Items listed in a dataset:
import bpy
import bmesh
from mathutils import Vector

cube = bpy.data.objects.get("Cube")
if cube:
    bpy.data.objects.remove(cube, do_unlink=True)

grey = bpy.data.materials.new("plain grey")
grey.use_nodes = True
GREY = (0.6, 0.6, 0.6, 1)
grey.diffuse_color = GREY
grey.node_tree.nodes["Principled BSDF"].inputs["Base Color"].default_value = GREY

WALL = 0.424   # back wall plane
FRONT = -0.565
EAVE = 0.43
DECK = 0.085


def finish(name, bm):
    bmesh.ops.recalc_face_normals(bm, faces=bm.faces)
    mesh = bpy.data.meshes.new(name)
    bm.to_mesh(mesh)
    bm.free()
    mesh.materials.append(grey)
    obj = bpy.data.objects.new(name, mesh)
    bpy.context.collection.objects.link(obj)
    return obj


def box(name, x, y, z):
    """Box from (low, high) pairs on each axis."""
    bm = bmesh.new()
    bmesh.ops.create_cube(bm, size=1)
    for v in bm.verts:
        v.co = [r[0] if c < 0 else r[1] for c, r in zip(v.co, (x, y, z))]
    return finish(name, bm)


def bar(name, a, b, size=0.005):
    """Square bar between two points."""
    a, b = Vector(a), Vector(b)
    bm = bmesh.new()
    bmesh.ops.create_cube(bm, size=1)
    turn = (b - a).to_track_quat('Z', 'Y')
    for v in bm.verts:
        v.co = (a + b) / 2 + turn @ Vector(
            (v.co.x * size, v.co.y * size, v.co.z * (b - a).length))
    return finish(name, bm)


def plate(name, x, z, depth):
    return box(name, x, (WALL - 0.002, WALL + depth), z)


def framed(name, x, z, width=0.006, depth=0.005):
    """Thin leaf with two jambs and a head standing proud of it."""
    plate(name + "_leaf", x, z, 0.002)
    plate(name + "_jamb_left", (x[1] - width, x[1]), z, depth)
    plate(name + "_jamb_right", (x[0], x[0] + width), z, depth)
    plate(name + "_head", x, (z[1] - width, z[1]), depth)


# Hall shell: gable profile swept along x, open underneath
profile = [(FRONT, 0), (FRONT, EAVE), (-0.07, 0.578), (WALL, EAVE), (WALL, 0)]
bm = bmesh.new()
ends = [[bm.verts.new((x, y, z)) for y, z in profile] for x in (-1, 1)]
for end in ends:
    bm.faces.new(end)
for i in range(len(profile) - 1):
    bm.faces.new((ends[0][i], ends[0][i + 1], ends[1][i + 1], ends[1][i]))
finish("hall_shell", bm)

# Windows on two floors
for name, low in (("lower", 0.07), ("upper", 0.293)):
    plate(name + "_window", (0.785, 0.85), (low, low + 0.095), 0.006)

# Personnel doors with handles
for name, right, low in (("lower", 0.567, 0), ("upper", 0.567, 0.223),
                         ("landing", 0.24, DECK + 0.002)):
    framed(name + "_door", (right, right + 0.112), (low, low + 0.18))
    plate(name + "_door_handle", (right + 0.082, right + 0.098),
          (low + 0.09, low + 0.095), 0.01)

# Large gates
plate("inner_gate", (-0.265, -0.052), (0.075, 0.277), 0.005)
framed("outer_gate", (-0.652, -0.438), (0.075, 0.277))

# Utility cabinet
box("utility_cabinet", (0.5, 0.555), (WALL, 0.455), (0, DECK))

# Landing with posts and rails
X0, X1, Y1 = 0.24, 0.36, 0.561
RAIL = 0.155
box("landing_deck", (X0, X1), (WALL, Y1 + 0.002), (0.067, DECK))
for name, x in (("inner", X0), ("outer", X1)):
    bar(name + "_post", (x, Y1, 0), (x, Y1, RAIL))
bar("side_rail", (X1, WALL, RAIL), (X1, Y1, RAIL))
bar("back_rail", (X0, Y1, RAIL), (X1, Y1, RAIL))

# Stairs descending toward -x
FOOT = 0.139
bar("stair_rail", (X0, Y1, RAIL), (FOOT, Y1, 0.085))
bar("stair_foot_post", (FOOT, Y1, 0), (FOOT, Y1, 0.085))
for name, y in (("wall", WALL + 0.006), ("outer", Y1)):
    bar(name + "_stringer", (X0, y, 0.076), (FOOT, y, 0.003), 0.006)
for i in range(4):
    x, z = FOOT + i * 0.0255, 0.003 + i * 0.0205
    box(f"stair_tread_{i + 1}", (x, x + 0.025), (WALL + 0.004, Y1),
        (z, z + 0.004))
--
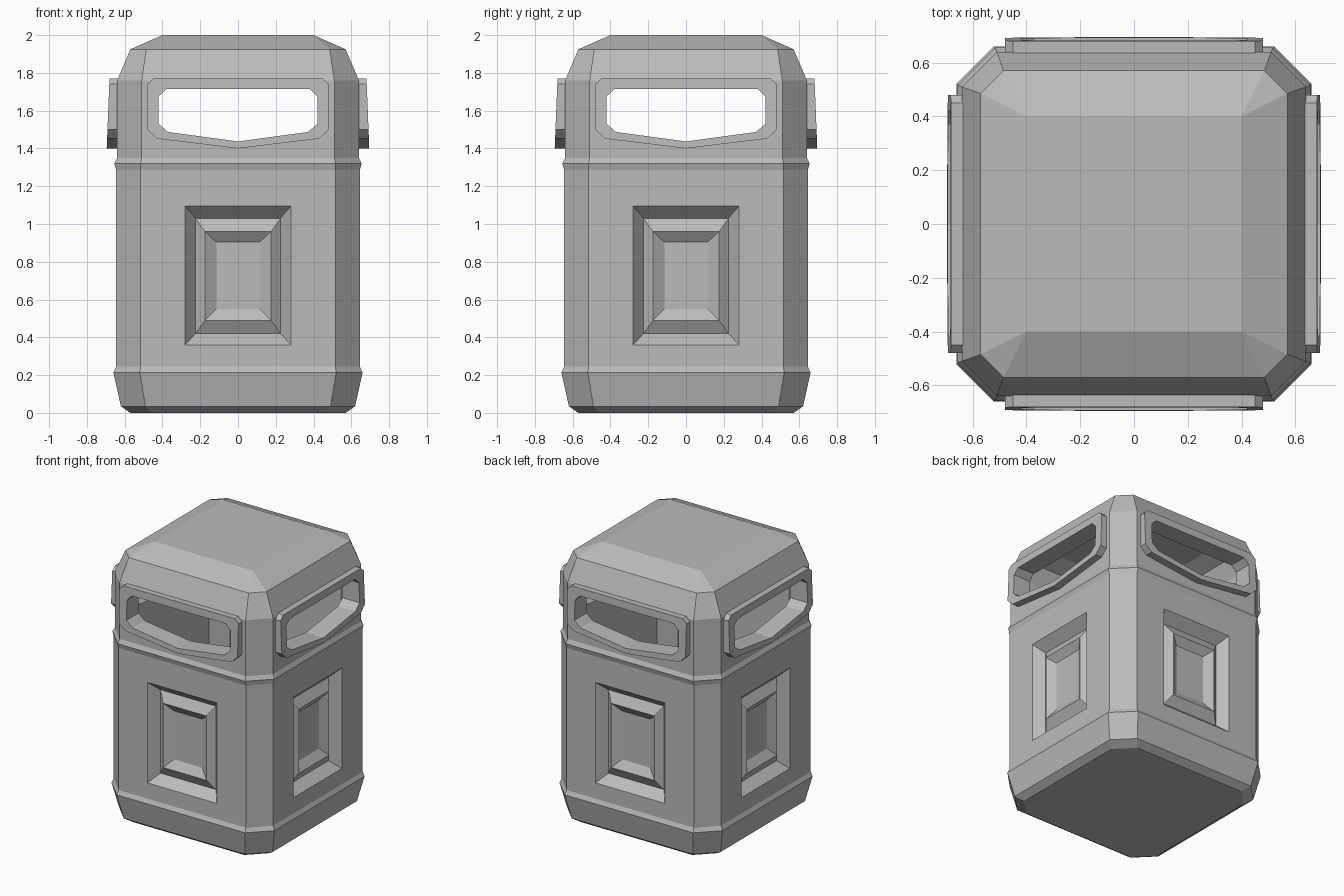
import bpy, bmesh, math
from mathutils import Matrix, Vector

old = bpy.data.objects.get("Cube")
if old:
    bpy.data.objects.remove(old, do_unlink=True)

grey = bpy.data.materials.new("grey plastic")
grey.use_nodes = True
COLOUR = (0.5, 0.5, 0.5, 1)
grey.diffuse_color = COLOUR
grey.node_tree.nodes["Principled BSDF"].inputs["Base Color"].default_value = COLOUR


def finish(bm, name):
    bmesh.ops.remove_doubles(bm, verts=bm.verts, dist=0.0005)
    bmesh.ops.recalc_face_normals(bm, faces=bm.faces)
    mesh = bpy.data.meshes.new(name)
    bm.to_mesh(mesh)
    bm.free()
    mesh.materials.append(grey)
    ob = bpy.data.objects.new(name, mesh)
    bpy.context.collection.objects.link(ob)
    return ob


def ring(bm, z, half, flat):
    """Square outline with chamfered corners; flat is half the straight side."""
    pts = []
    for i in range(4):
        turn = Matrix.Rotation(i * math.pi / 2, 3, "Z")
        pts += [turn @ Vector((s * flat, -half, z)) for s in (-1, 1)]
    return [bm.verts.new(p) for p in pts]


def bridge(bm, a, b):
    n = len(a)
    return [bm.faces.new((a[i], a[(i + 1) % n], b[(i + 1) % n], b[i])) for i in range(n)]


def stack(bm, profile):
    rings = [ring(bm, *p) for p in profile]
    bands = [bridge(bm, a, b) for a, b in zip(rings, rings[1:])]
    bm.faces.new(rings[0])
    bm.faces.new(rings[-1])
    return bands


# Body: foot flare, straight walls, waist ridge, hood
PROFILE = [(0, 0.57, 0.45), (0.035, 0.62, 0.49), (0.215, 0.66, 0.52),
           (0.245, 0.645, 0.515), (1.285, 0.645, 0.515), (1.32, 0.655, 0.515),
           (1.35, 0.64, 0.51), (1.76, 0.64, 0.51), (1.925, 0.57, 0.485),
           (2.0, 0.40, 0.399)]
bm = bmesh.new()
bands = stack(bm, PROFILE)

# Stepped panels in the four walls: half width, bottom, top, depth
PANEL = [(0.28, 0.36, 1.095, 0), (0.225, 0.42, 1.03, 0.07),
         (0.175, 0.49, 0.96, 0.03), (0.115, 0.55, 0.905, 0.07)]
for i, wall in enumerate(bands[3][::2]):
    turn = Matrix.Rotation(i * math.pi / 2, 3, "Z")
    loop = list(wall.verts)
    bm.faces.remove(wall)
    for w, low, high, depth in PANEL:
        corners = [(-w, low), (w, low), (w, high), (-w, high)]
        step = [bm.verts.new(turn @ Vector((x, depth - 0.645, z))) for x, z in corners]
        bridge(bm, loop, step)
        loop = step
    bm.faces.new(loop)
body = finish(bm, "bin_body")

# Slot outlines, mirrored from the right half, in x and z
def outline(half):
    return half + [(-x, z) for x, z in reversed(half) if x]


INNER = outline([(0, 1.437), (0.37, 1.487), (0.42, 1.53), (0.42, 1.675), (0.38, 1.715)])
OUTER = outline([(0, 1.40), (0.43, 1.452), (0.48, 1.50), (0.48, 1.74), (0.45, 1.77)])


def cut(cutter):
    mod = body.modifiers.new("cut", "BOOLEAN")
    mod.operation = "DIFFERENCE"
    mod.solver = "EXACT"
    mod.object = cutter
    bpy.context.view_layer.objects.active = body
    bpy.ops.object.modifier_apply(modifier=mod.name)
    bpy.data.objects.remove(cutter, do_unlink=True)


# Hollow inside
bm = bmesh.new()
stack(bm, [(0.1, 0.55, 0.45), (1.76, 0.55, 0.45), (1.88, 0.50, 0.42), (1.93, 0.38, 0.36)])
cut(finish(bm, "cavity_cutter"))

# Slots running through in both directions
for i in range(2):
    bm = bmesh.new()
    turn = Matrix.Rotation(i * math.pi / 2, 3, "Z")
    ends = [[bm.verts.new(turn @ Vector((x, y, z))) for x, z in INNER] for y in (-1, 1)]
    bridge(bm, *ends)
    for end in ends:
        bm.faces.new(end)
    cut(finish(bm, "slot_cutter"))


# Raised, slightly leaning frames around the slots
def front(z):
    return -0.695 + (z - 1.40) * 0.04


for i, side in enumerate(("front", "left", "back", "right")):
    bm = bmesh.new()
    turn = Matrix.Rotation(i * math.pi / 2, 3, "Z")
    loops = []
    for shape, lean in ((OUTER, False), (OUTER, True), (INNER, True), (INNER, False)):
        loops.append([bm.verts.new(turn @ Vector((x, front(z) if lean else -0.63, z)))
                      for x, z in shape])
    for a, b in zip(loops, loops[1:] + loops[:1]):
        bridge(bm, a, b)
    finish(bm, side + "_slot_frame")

EXERCISE BRIEF:
From the line that has "(0.075, 0.277), 0.005)" through the line that has "(z, z + 0.004))", copy every line exactly as it appears above, and leave out all others.

REPLY TO THE TASK:
plate("inner_gate", (-0.265, -0.052), (0.075, 0.277), 0.005)
framed("outer_gate", (-0.652, -0.438), (0.075, 0.277))

# Utility cabinet
box("utility_cabinet", (0.5, 0.555), (WALL, 0.455), (0, DECK))

# Landing with posts and rails
X0, X1, Y1 = 0.24, 0.36, 0.561
RAIL = 0.155
box("landing_deck", (X0, X1), (WALL, Y1 + 0.002), (0.067, DECK))
for name, x in (("inner", X0), ("outer", X1)):
    bar(name + "_post", (x, Y1, 0), (x, Y1, RAIL))
bar("side_rail", (X1, WALL, RAIL), (X1, Y1, RAIL))
bar("back_rail", (X0, Y1, RAIL), (X1, Y1, RAIL))

# Stairs descending toward -x
FOOT = 0.139
bar("stair_rail", (X0, Y1, RAIL), (FOOT, Y1, 0.085))
bar("stair_foot_post", (FOOT, Y1, 0), (FOOT, Y1, 0.085))
for name, y in (("wall", WALL + 0.006), ("outer", Y1)):
    bar(name + "_stringer", (X0, y, 0.076), (FOOT, y, 0.003), 0.006)
for i in range(4):
    x, z = FOOT + i * 0.0255, 0.003 + i * 0.0205
    box(f"stair_tread_{i + 1}", (x, x + 0.025), (WALL + 0.004, Y1),
        (z, z + 0.004))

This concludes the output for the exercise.